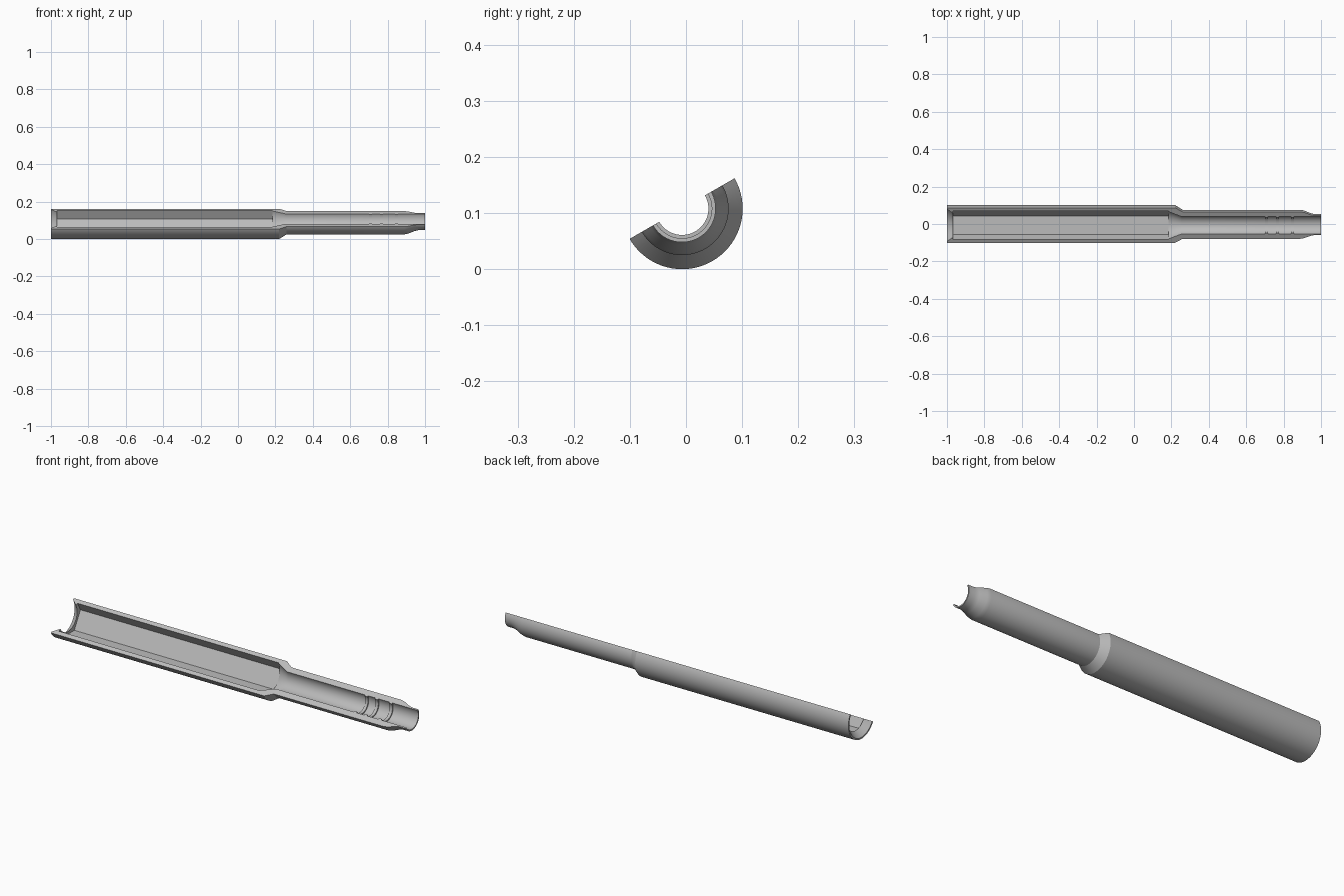
import bpy, bmesh, math

cube = bpy.data.objects.get("Cube")
if cube:
    bpy.data.objects.remove(cube, do_unlink=True)

steel = bpy.data.materials.new("steel_grey")
steel.use_nodes = True
colour = (0.5, 0.5, 0.5, 1)
steel.diffuse_color = colour
steel.node_tree.nodes["Principled BSDF"].inputs["Base Color"].default_value = colour

AXIS_Y, AXIS_Z = -0.007, 0.108
HEX = "hex"
APOTHEM = 0.087
BORE, RIDGE = 0.053, 0.047

# Outer wall, from the wide end to the narrow tip
profile = [(-1, 0.108), (0.22, 0.108), (0.26, 0.083), (0.89, 0.083),
           (0.91, 0.079), (0.945, 0.065), (0.965, 0.06), (1, 0.06)]

# Inner wall back from the tip: bore with three narrow ridges
profile.append((1, BORE))
for x in (0.848, 0.767, 0.708):
    a, b = x + 0.008, x - 0.008
    profile += [(a, BORE), (a, RIDGE), (b, RIDGE), (b, BORE)]

# Drill cone, hexagonal chamber, lip and countersink
profile += [(0.255, BORE), (0.185, 0.084), (0.185, HEX),
            (-0.967, HEX), (-0.967, 0.073), (-1, 0.1)]


def radius(r, degrees):
    if r != HEX:
        return r
    return APOTHEM / math.cos(math.radians(degrees % 60 - 30))


# Sweep the wall through half a turn, with the cut plane tilted
bm = bmesh.new()
rings = []
for degrees in range(210, 391, 5):
    t = math.radians(degrees)
    ring = []
    for x, r in profile:
        d = radius(r, degrees)
        ring.append(bm.verts.new((x, AXIS_Y + d * math.cos(t), AXIS_Z + d * math.sin(t))))
    rings.append(ring)

count = len(profile)
for near, far in zip(rings, rings[1:]):
    for i in range(count):
        j = (i + 1) % count
        bm.faces.new((near[i], near[j], far[j], far[i]))

# Flat cut faces
bm.faces.new(rings[0])
bm.faces.new(rings[-1])
bmesh.ops.recalc_face_normals(bm, faces=bm.faces)

mesh = bpy.data.meshes.new("half_socket")
bm.to_mesh(mesh)
bm.free()
mesh.materials.append(steel)
socket = bpy.data.objects.new("half_socket", mesh)
bpy.context.collection.objects.link(socket)
bpy.context.view_layer.objects.active = socket
socket.select_set(True)
bpy.ops.object.shade_smooth_by_angle(angle=math.radians(25))
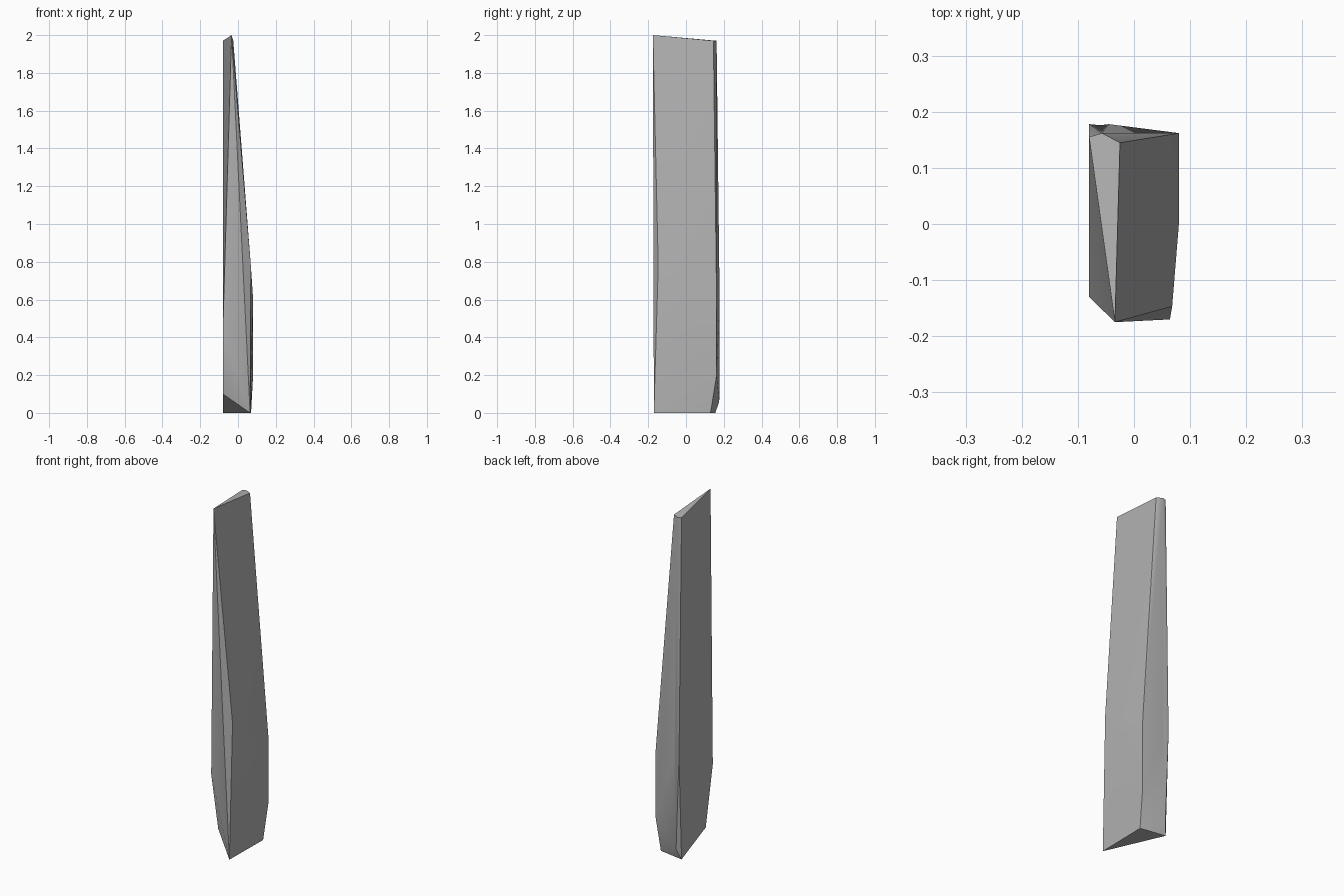
import bpy, bmesh, math

cube = bpy.data.objects.get("Cube")
if cube:
    bpy.data.objects.remove(cube, do_unlink=True)

# Stone colour
grey = (0.45, 0.45, 0.45, 1.0)
stone = bpy.data.materials.new("stone_grey")
stone.use_nodes = True
stone.diffuse_color = grey
stone.node_tree.nodes["Principled BSDF"].inputs["Base Color"].default_value = grey

# Corners of the chipped slab, grouped by where they sit
top = [(-.034, -.175, 2), (-.025, .145, 1.97), (-.057, .162, 1.97), (-.08, .155, 1.97)]
broad_side = [(.068, -.147, .78), (.08, 0, .6), (.08, .162, .59), (.08, .162, .2)]
flat_side = [(-.08, -.13, .44), (-.08, -.066, .1)]
back = [(-.08, .178, .6), (-.045, .178, .6), (-.06, .176, .06)]
foot = [(.064, -.17, 0), (.069, .13, 0), (-.08, .155, 0)]

# The slab is the convex skin around its corners
bm = bmesh.new()
for corner in top + broad_side + flat_side + back + foot:
    bm.verts.new(corner)
bmesh.ops.convex_hull(bm, input=bm.verts)
bmesh.ops.dissolve_limit(bm, angle_limit=math.radians(1), verts=bm.verts, edges=bm.edges)
bmesh.ops.recalc_face_normals(bm, faces=bm.faces)

mesh = bpy.data.meshes.new("stone_shard")
bm.to_mesh(mesh)
bm.free()
mesh.materials.append(stone)
shard = bpy.data.objects.new("stone_shard", mesh)
bpy.context.collection.objects.link(shard)

# Soft shading across shallow facets, crisp at the ridges
bpy.ops.object.select_all(action='DESELECT')
shard.select_set(True)
bpy.context.view_layer.objects.active = shard
bpy.ops.object.shade_smooth_by_angle(angle=math.radians(30))
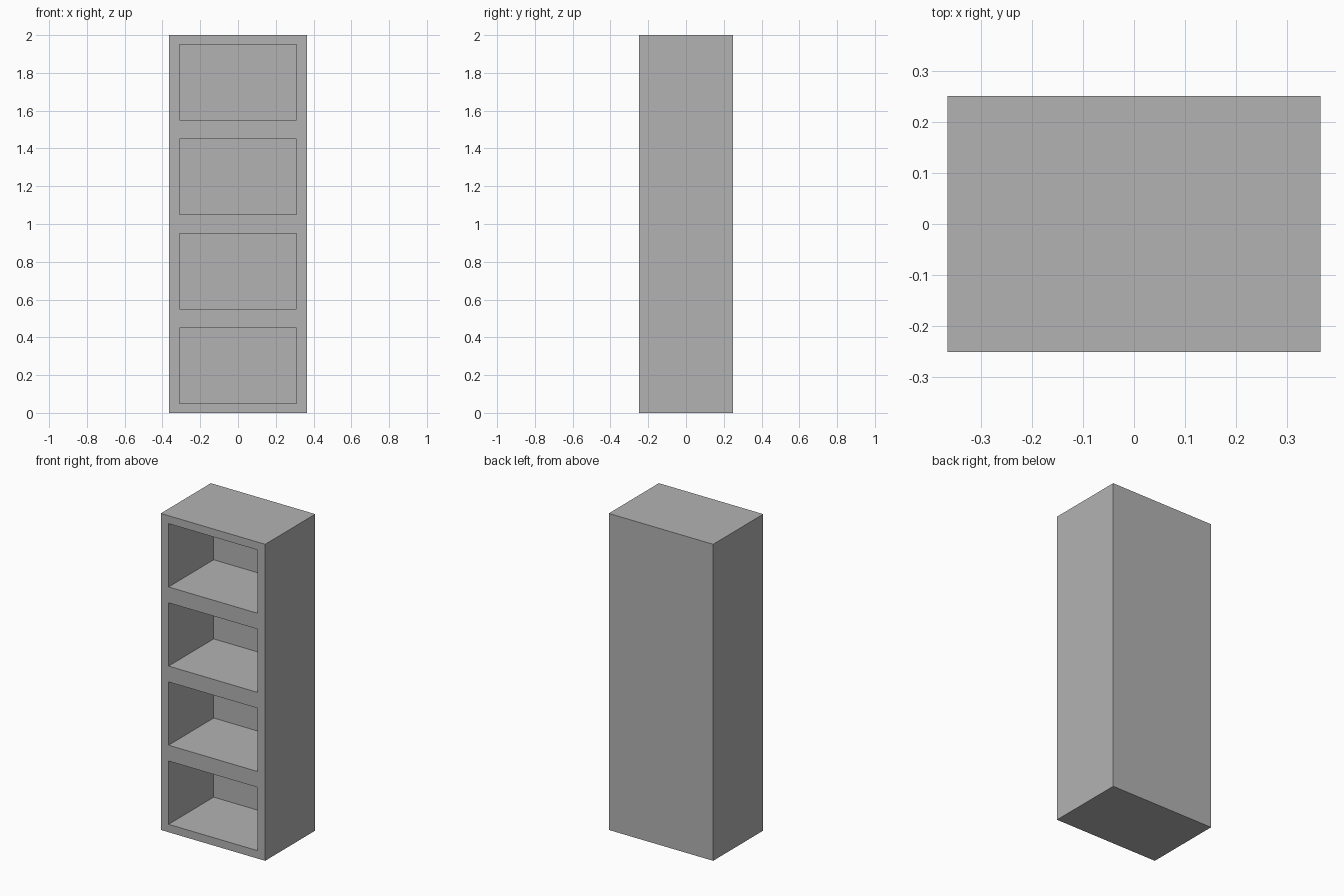
import bpy
import bmesh
from mathutils import Vector

default_cube = bpy.data.objects.get("Cube")
if default_cube:
    bpy.data.objects.remove(default_cube, do_unlink=True)

# Overall size and panel thicknesses
WIDTH, DEPTH, HEIGHT = 0.73, 0.5, 2.0
SHELVES = 4
SIDE, BOARD, BACK = 0.055, 0.05, 0.05
PITCH = HEIGHT / SHELVES

# Plain grey finish
grey = bpy.data.materials.new("grey")
grey.use_nodes = True
colour = (0.45, 0.45, 0.45, 1)
grey.diffuse_color = colour
grey.node_tree.nodes["Principled BSDF"].inputs["Base Color"].default_value = colour

# Solid cabinet block standing on the floor
bm = bmesh.new()
bmesh.ops.create_cube(bm, size=1)
bmesh.ops.scale(bm, vec=(WIDTH, DEPTH, HEIGHT), verts=bm.verts)
bmesh.ops.translate(bm, vec=(0, 0, HEIGHT / 2), verts=bm.verts)


def front_faces():
    return [f for f in bm.faces if f.normal.y < -0.9]


def cut_front(point, normal):
    """Split only the front of the cabinet along a plane."""
    faces = front_faces()
    edges = {e for f in faces for e in f.edges}
    verts = {v for f in faces for v in f.verts}
    bmesh.ops.bisect_plane(bm, geom=faces + list(edges) + list(verts),
                           plane_co=point, plane_no=normal)
    bm.normal_update()


# Outline the openings on the front
bm.normal_update()
for side in (-1, 1):
    cut_front(Vector((side * (WIDTH / 2 - SIDE), 0, 0)), Vector((1, 0, 0)))
for i in range(SHELVES):
    for z in (i * PITCH + BOARD, (i + 1) * PITCH - BOARD):
        cut_front(Vector((0, 0, z)), Vector((0, 0, 1)))


def is_opening(face):
    c = face.calc_center_median()
    return abs(c.x) < WIDTH / 2 - SIDE and BOARD < c.z % PITCH < PITCH - BOARD


# Push the openings back to form the compartments
openings = [f for f in front_faces() if is_opening(f)]
result = bmesh.ops.extrude_discrete_faces(bm, faces=openings)
pushed = list({v for f in result["faces"] for v in f.verts})
bmesh.ops.translate(bm, vec=(0, DEPTH - BACK, 0), verts=pushed)
bmesh.ops.recalc_face_normals(bm, faces=bm.faces)

mesh = bpy.data.meshes.new("shelf_cabinet")
bm.to_mesh(mesh)
bm.free()
mesh.materials.append(grey)
cabinet = bpy.data.objects.new("shelf_cabinet", mesh)
bpy.context.collection.objects.link(cabinet)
################
• _Work required_
Please return the entries above exactly as they appear, but without the pictures.

• _Written response_
import bpy, bmesh, math

cube = bpy.data.objects.get("Cube")
if cube:
    bpy.data.objects.remove(cube, do_unlink=True)

steel = bpy.data.materials.new("steel_grey")
steel.use_nodes = True
colour = (0.5, 0.5, 0.5, 1)
steel.diffuse_color = colour
steel.node_tree.nodes["Principled BSDF"].inputs["Base Color"].default_value = colour

AXIS_Y, AXIS_Z = -0.007, 0.108
HEX = "hex"
APOTHEM = 0.087
BORE, RIDGE = 0.053, 0.047

# Outer wall, from the wide end to the narrow tip
profile = [(-1, 0.108), (0.22, 0.108), (0.26, 0.083), (0.89, 0.083),
           (0.91, 0.079), (0.945, 0.065), (0.965, 0.06), (1, 0.06)]

# Inner wall back from the tip: bore with three narrow ridges
profile.append((1, BORE))
for x in (0.848, 0.767, 0.708):
    a, b = x + 0.008, x - 0.008
    profile += [(a, BORE), (a, RIDGE), (b, RIDGE), (b, BORE)]

# Drill cone, hexagonal chamber, lip and countersink
profile += [(0.255, BORE), (0.185, 0.084), (0.185, HEX),
            (-0.967, HEX), (-0.967, 0.073), (-1, 0.1)]


def radius(r, degrees):
    if r != HEX:
        return r
    return APOTHEM / math.cos(math.radians(degrees % 60 - 30))


# Sweep the wall through half a turn, with the cut plane tilted
bm = bmesh.new()
rings = []
for degrees in range(210, 391, 5):
    t = math.radians(degrees)
    ring = []
    for x, r in profile:
        d = radius(r, degrees)
        ring.append(bm.verts.new((x, AXIS_Y + d * math.cos(t), AXIS_Z + d * math.sin(t))))
    rings.append(ring)

count = len(profile)
for near, far in zip(rings, rings[1:]):
    for i in range(count):
        j = (i + 1) % count
        bm.faces.new((near[i], near[j], far[j], far[i]))

# Flat cut faces
bm.faces.new(rings[0])
bm.faces.new(rings[-1])
bmesh.ops.recalc_face_normals(bm, faces=bm.faces)

mesh = bpy.data.meshes.new("half_socket")
bm.to_mesh(mesh)
bm.free()
mesh.materials.append(steel)
socket = bpy.data.objects.new("half_socket", mesh)
bpy.context.collection.objects.link(socket)
bpy.context.view_layer.objects.active = socket
socket.select_set(True)
bpy.ops.object.shade_smooth_by_angle(angle=math.radians(25))
import bpy, bmesh, math

cube = bpy.data.objects.get("Cube")
if cube:
    bpy.data.objects.remove(cube, do_unlink=True)

# Stone colour
grey = (0.45, 0.45, 0.45, 1.0)
stone = bpy.data.materials.new("stone_grey")
stone.use_nodes = True
stone.diffuse_color = grey
stone.node_tree.nodes["Principled BSDF"].inputs["Base Color"].default_value = grey

# Corners of the chipped slab, grouped by where they sit
top = [(-.034, -.175, 2), (-.025, .145, 1.97), (-.057, .162, 1.97), (-.08, .155, 1.97)]
broad_side = [(.068, -.147, .78), (.08, 0, .6), (.08, .162, .59), (.08, .162, .2)]
flat_side = [(-.08, -.13, .44), (-.08, -.066, .1)]
back = [(-.08, .178, .6), (-.045, .178, .6), (-.06, .176, .06)]
foot = [(.064, -.17, 0), (.069, .13, 0), (-.08, .155, 0)]

# The slab is the convex skin around its corners
bm = bmesh.new()
for corner in top + broad_side + flat_side + back + foot:
    bm.verts.new(corner)
bmesh.ops.convex_hull(bm, input=bm.verts)
bmesh.ops.dissolve_limit(bm, angle_limit=math.radians(1), verts=bm.verts, edges=bm.edges)
bmesh.ops.recalc_face_normals(bm, faces=bm.faces)

mesh = bpy.data.meshes.new("stone_shard")
bm.to_mesh(mesh)
bm.free()
mesh.materials.append(stone)
shard = bpy.data.objects.new("stone_shard", mesh)
bpy.context.collection.objects.link(shard)

# Soft shading across shallow facets, crisp at the ridges
bpy.ops.object.select_all(action='DESELECT')
shard.select_set(True)
bpy.context.view_layer.objects.active = shard
bpy.ops.object.shade_smooth_by_angle(angle=math.radians(30))
import bpy
import bmesh
from mathutils import Vector

default_cube = bpy.data.objects.get("Cube")
if default_cube:
    bpy.data.objects.remove(default_cube, do_unlink=True)

# Overall size and panel thicknesses
WIDTH, DEPTH, HEIGHT = 0.73, 0.5, 2.0
SHELVES = 4
SIDE, BOARD, BACK = 0.055, 0.05, 0.05
PITCH = HEIGHT / SHELVES

# Plain grey finish
grey = bpy.data.materials.new("grey")
grey.use_nodes = True
colour = (0.45, 0.45, 0.45, 1)
grey.diffuse_color = colour
grey.node_tree.nodes["Principled BSDF"].inputs["Base Color"].default_value = colour

# Solid cabinet block standing on the floor
bm = bmesh.new()
bmesh.ops.create_cube(bm, size=1)
bmesh.ops.scale(bm, vec=(WIDTH, DEPTH, HEIGHT), verts=bm.verts)
bmesh.ops.translate(bm, vec=(0, 0, HEIGHT / 2), verts=bm.verts)


def front_faces():
    return [f for f in bm.faces if f.normal.y < -0.9]


def cut_front(point, normal):
    """Split only the front of the cabinet along a plane."""
    faces = front_faces()
    edges = {e for f in faces for e in f.edges}
    verts = {v for f in faces for v in f.verts}
    bmesh.ops.bisect_plane(bm, geom=faces + list(edges) + list(verts),
                           plane_co=point, plane_no=normal)
    bm.normal_update()


# Outline the openings on the front
bm.normal_update()
for side in (-1, 1):
    cut_front(Vector((side * (WIDTH / 2 - SIDE), 0, 0)), Vector((1, 0, 0)))
for i in range(SHELVES):
    for z in (i * PITCH + BOARD, (i + 1) * PITCH - BOARD):
        cut_front(Vector((0, 0, z)), Vector((0, 0, 1)))


def is_opening(face):
    c = face.calc_center_median()
    return abs(c.x) < WIDTH / 2 - SIDE and BOARD < c.z % PITCH < PITCH - BOARD


# Push the openings back to form the compartments
openings = [f for f in front_faces() if is_opening(f)]
result = bmesh.ops.extrude_discrete_faces(bm, faces=openings)
pushed = list({v for f in result["faces"] for v in f.verts})
bmesh.ops.translate(bm, vec=(0, DEPTH - BACK, 0), verts=pushed)
bmesh.ops.recalc_face_normals(bm, faces=bm.faces)

mesh = bpy.data.meshes.new("shelf_cabinet")
bm.to_mesh(mesh)
bm.free()
mesh.materials.append(grey)
cabinet = bpy.data.objects.new("shelf_cabinet", mesh)
bpy.context.collection.objects.link(cabinet)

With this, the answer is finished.